- Thin, flowing tentacles may extend downward up to 19.7 inches (50 cm) from the bell margin. Four long, thick ribbon-like oral arms extend downward from the middle of the bell.
Unlike most jellies, the Atlantic nettle can survive in low-salinity water.
- Carnivore; diet consists of zooplankton, comb jellies (Mnemiopsis), copepods, mosquito larvae, bay anchovy eggs, young minnows and small fish.
- Occurs in the Atlantic Ocean from Cape Cod in the United States, south to the Gulf of Mexico, Caribbean and Brazil. Also occurs in the Indian Ocean and Western Pacific.
- Found in brackish estuaries, low-salinity bays and high-salinity open ocean.
- Most abundant in the Chesapeake Bay and its tributaries between May and September.
- Polyps reproduce asexually. While the medusa is able to reproduce sexually.
- During sexual reproduction the female will hold unfertilized eggs in the oral arms around the mouth. The male will release sperm into the water which the female will then bring to the eggs using both oral arms and tentacles.

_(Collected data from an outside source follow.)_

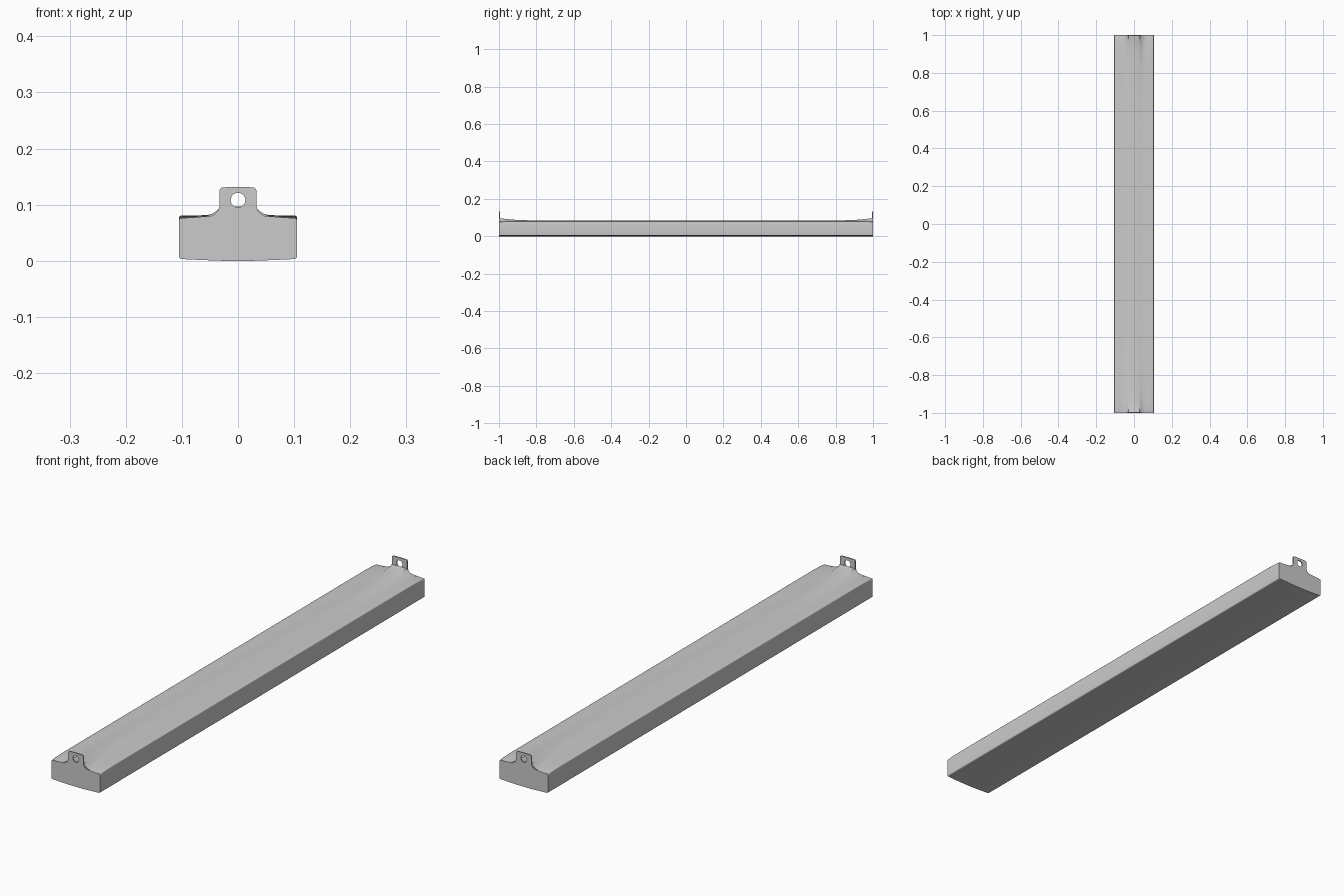
import bpy, bmesh, math

if "Cube" in bpy.data.objects:
    bpy.data.objects.remove(bpy.data.objects["Cube"])


def finish(bm, name, angle=35):
    bmesh.ops.recalc_face_normals(bm, faces=bm.faces)
    mesh = bpy.data.meshes.new(name)
    bm.to_mesh(mesh)
    bm.free()
    ob = bpy.data.objects.new(name, mesh)
    bpy.context.collection.objects.link(ob)
    bpy.ops.object.select_all(action='DESELECT')
    ob.select_set(True)
    bpy.context.view_layer.objects.active = ob
    bpy.ops.object.shade_smooth_by_angle(angle=math.radians(angle))
    return ob


def arc(cx, cz, r, a0, a1, n=8):
    return [(cx + r * math.cos(math.radians(a0 + (a1 - a0) * i / n)),
             cz + r * math.sin(math.radians(a0 + (a1 - a0) * i / n))) for i in range(n + 1)]


def mirrored(half):
    # half outline runs from bottom centre to top centre
    return half + [(-x, z) for x, z in reversed(half) if x > 1e-5]


# Body: section lofted lengthwise, with a central ridge swelling at the ends
def section(ridge, drop):
    half = [(0, 0), (0.03, 0), (0.07, 0.0015), (0.1, 0.003)]
    half += arc(0.1005, 0.0075, 0.0045, -60, 0, 3)
    half += arc(0.1005, 0.0765 - drop, 0.0045, 0, 90, 4)
    for i in range(9):
        x = 0.075 - 0.045 * i / 8
        half.append((x, 0.081 - drop * (1 - i / 8) + ridge * (i / 8) ** 3))
    half.append((0, 0.081 + ridge))
    return mirrored(half)


L = 0.996
end = [(L, 0.016, 0.004), (0.985, 0.0145, 0.0025), (0.96, 0.011, 0.001), (0.92, 0.0075, 0),
       (0.85, 0.0045, 0), (0.7, 0.003, 0), (0.5, 0.002, 0)]
stations = [(-y, r, d) for y, r, d in end] + list(reversed(end))
bm = bmesh.new()
rings = [[bm.verts.new((x, y, z)) for x, z in section(r, d)] for y, r, d in stations]
for a, b in zip(rings, rings[1:]):
    for i in range(len(a)):
        j = (i + 1) % len(a)
        bm.faces.new((a[i], a[j], b[j], b[i]))
bm.faces.new(rings[0])
bm.faces.new(rings[-1])
finish(bm, "bar_body")

# End plates: shouldered outline with a pierced hanging tab
half = [(0, 0), (0.03, 0), (0.07, 0.0015), (0.1, 0.003)]
half += arc(0.1005, 0.0075, 0.0045, -60, 0, 3)
half += arc(0.1015, 0.0725, 0.0035, 0, 90, 4)
half += [(0.08, 0.0772), (0.065, 0.0785)]
half += arc(0.054, 0.1, 0.021, 280, 180, 10)
half += arc(0.026, 0.124, 0.007, 0, 80, 6)
half += [(0, 0.1315)]
outline = mirrored(half)
hole = arc(0, 0.108, 0.013, 0, 360, 32)[:-1]


def end_plate(y0, y1, name):
    bm = bmesh.new()
    edges = []
    for loop in (outline, hole):
        vs = [bm.verts.new((x, y0, z)) for x, z in loop]
        edges += [bm.edges.new((vs[i], vs[(i + 1) % len(vs)])) for i in range(len(vs))]
    bmesh.ops.triangle_fill(bm, edges=edges, use_beauty=True, use_dissolve=False)
    res = bmesh.ops.extrude_face_region(bm, geom=bm.faces[:], use_keep_orig=True)
    new = [g for g in res["geom"] if isinstance(g, bmesh.types.BMVert)]
    bmesh.ops.translate(bm, verts=new, vec=(0, y1 - y0, 0))
    finish(bm, name)


end_plate(-1, -0.995, "front_end_plate")
end_plate(1, 0.995, "back_end_plate")
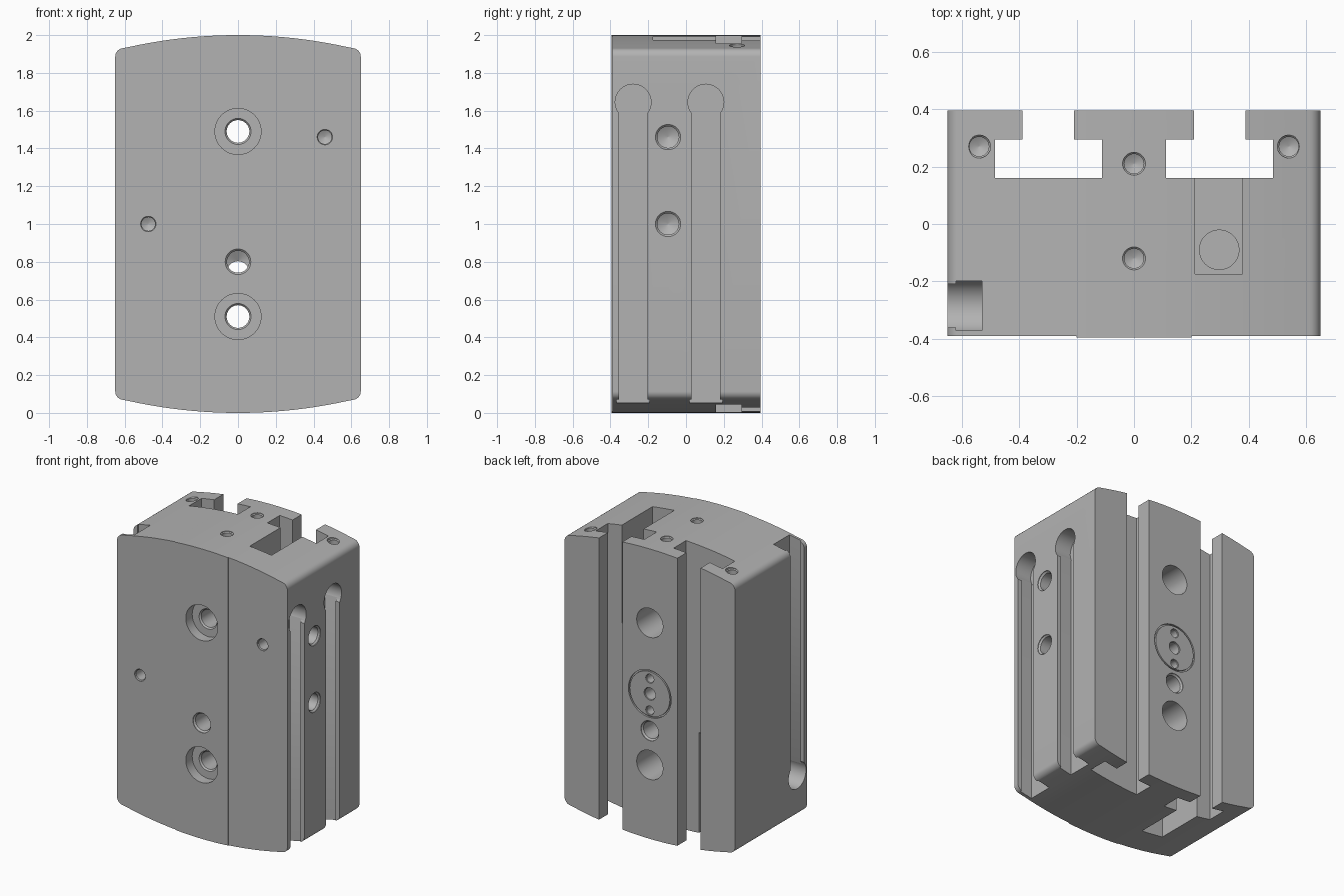
import bpy, bmesh, math
from mathutils import Vector

cube = bpy.data.objects.get("Cube")
if cube:
    bpy.data.objects.remove(cube, do_unlink=True)

metal = bpy.data.materials.new("grey metal")
metal.use_nodes = True
GREY = (0.45, 0.45, 0.45, 1)
metal.diffuse_color = GREY
metal.node_tree.nodes["Principled BSDF"].inputs["Base Color"].default_value = GREY

W, D, SAG = 0.65, 0.395, 0.08
R = (W * W + SAG * SAG) / (2 * SAG)


def arc_top(x):
    return 2 - R + math.sqrt(R * R - x * x)


def make_object(name, bm):
    bmesh.ops.recalc_face_normals(bm, faces=bm.faces)
    mesh = bpy.data.meshes.new(name)
    bm.to_mesh(mesh)
    bm.free()
    mesh.materials.append(metal)
    obj = bpy.data.objects.new(name, mesh)
    bpy.context.collection.objects.link(obj)
    return obj


# Main block: domed outline with rounded corners, extruded front to back
def block_outline():
    r = 0.045
    cx, cz = W - r, arc_top(W - r) - r
    right = [(cx + r * math.cos(a), cz + r * math.sin(a))
             for a in (math.radians(i * 10) for i in range(9))]
    dome = [(x, arc_top(x)) for x in (cx * (1 - i / 20) for i in range(1, 40))]
    left = [(-x, z) for x, z in reversed(right)]
    top = right + dome + left
    return top + [(-x, 2 - z) for x, z in top]


bm = bmesh.new()
front = bm.faces.new([bm.verts.new((x, -D, z)) for x, z in block_outline()])
back = bmesh.ops.extrude_face_region(bm, geom=[front])["geom"]
bmesh.ops.translate(bm, vec=(0, 2 * D, 0),
                    verts=[v for v in back if isinstance(v, bmesh.types.BMVert)])
body = make_object("machined_block", bm)


def cut(bm):
    """Subtract a solid from the block."""
    cutter = make_object("cutter", bm)
    cutter.hide_render = True
    mod = body.modifiers.new("cut", "BOOLEAN")
    mod.operation, mod.solver, mod.object = "DIFFERENCE", "EXACT", cutter
    bpy.context.view_layer.objects.active = body
    bpy.ops.object.modifier_apply(modifier=mod.name)
    bpy.data.objects.remove(cutter, do_unlink=True)


def cut_box(x, y, z):
    bm = bmesh.new()
    bmesh.ops.create_cube(bm, size=1)
    for v in bm.verts:
        v.co = [lo + (c + 0.5) * (hi - lo) for c, (lo, hi) in zip(v.co, (x, y, z))]
    cut(bm)


def cut_lathe(pos, into, steps, ring=False, n=32):
    """Cut a turned shape; steps are (depth, radius) along direction into."""
    bm = bmesh.new()
    rot = Vector((0, 0, 1)).rotation_difference(Vector(into))
    rows = []
    for depth, rad in steps:
        pts = [Vector((rad * math.cos(t), rad * math.sin(t), depth))
               for t in (2 * math.pi * i / n for i in range(n))]
        rows.append([bm.verts.new(Vector(pos) + rot @ p) for p in pts])
    if ring:
        rows.append(rows[0])
    for a, b in zip(rows, rows[1:]):
        for i in range(n):
            j = (i + 1) % n
            bm.faces.new((a[i], a[j], b[j], b[i]))
    if not ring:
        bm.faces.new(rows[0])
        bm.faces.new(rows[-1])
    cut(bm)


def drill(pos, into, r, depth, chamfer=0.01):
    """Chamfered blind hole with a drill point."""
    cut_lathe(pos, into, [(-0.05, r + chamfer), (0.004, r + chamfer),
                          (0.004 + chamfer, r), (depth, r), (depth + r / 2, r * 0.05)])


INTO_BACK, INTO_FRONT, DOWN, INTO_LEFT = (0, 1, 0), (0, -1, 0), (0, 0, -1), (-1, 0, 0)

# Shallow relief either side of the raised front strip
for s in (-1, 1):
    cut_box(sorted((s * 0.2, s)), (-1, -D + 0.005), (-1, 3))

# T-slots along the back, each with a deep pocket at one end
for s in (-1, 1):
    cut_box(sorted((s * 0.112, s * 0.485)), (0.16, 0.295), (-1, 3))
    cut_box(sorted((s * 0.21, s * 0.388)), (0.25, 1), (-1, 3))
    cut_box(sorted((s * 0.212, s * 0.378)), (-0.175, 0.2), (1.3, 3) if s > 0 else (-1, 0.7))
    cut_lathe((s * 0.297, -0.09, 1 + s * 0.4), (0, 0, -s), [(0, 0.069), (0.3, 0.069)])


# Keyhole sensor grooves: two on the right side, one on the left
def side_groove(s, y):
    z = (-1, 1.645) if s > 0 else (0.355, 3)
    cut_box(sorted((s * (W - 0.03), s * (W - 0.12))), (y - 0.087, y + 0.087), z)
    cut_box(sorted((s * (W - 0.05), s)), (y - 0.075, y + 0.075), z)
    cut_lathe((s * W, y, 1 + s * 0.645), (-s, 0, 0), [(-0.1, 0.095), (0.121, 0.095)], n=48)


for s, y in ((1, -0.28), (1, 0.105), (-1, -0.285)):
    side_groove(s, y)

# Counterbored through holes with a wider bore at the back
for z in (0.51, 1.49):
    cut_lathe((0, -D, z), INTO_BACK, [(-0.05, 0.122), (0.07, 0.122), (0.07, 0.069),
                                      (0.08, 0.06), (0.9, 0.06)], n=48)
    cut_lathe((0, D, z), INTO_FRONT, [(-0.05, 0.1), (0.3, 0.1)], n=48)

# Offset air port passing from front to back
drill((0, -D, 0.8), INTO_BACK, 0.058, 0.45)
drill((0, D, 0.745), INTO_FRONT, 0.058, 0.4)

# Dowel holes in the front
for x, z in ((0.46, 1.46), (-0.475, 1.0)):
    drill((x, -D + 0.005, z), INTO_BACK, 0.036, 0.12, 0.005)

# Threaded holes in the right side and the top
for z in (1.0, 1.46):
    drill((W, -0.095, z), INTO_LEFT, 0.057, 0.2)
for x, y in ((0, 0.21), (0, -0.12), (-0.54, 0.27), (0.54, 0.27)):
    drill((x, y, arc_top(x)), DOWN, 0.034, 0.15, 0.006)

# Round cover on the back: ring groove and three small holes
cut_lathe((0, D, 1), INTO_FRONT, [(-0.02, 0.163), (0.012, 0.163), (0.012, 0.153),
                                  (-0.02, 0.153)], ring=True, n=64)
for z, r in ((1.0, 0.04), (1.105, 0.028), (0.885, 0.028)):
    drill((0, D, z), INTO_FRONT, r, 0.1, 0.003)

# Smooth the dome, corners and bores, keep machined edges crisp
bpy.ops.object.select_all(action="DESELECT")
body.select_set(True)
bpy.context.view_layer.objects.active = body
bpy.ops.object.shade_smooth_by_angle(angle=math.radians(30))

- Fertilized eggs will remain on the female’s oral arms until they develop into larvae called
- Eventually the planulae will drop from the female’s oral arms and swim freely, searching for a suitable substrate to attach to.
- Once a suitable substrate has been found, the planulae become known as sessile planocysts. In this stage the planocysts have their tentacles facing outward in order to filter feed.
- After attaching to substrate, the planocysts begin the asexual portion of their lifecycle.
- Environmental conditions are a key factor in determining if the planocysts go through one of two reproductive phases, either asexual or sexual.
- If the asexual reproduction phase takes place the planocysts will bud off non-motile clones. If the sexual reproduction happens a phase called strobilation will occur. Strobilation only happens when the water quality, temperature and salinity are favorable and food supply is adequate.
- Miniature medusa-like structures called strobilia form on a stalk, stacked one on top of the other with the most mature on top. The strobilia bud off as individual eyphyra. The eyphyra develop into the adult medusa.
- “Not Evaluated” on the IUCN Red List.
- Open ocean populations form a mutualistic symbiotic relationship with blue crabs. The jelly provides shelter and food for the crab, and the crab cleans the jelly of debris and parasites.
- Juvenile spider crabs can be found feeding on the jelly’s mucus and tissue, harvest fish will seek shelter in the tentacles and nudibranchs (Cratena pilata) will harvest potent nematocysts from polyps to use for their own defense.
- Main predators include leatherback sea turtles, ocean sunfish and other species of jelly.
- Unlike most jellies, the Atlantic nettle can survive in low-salinity water.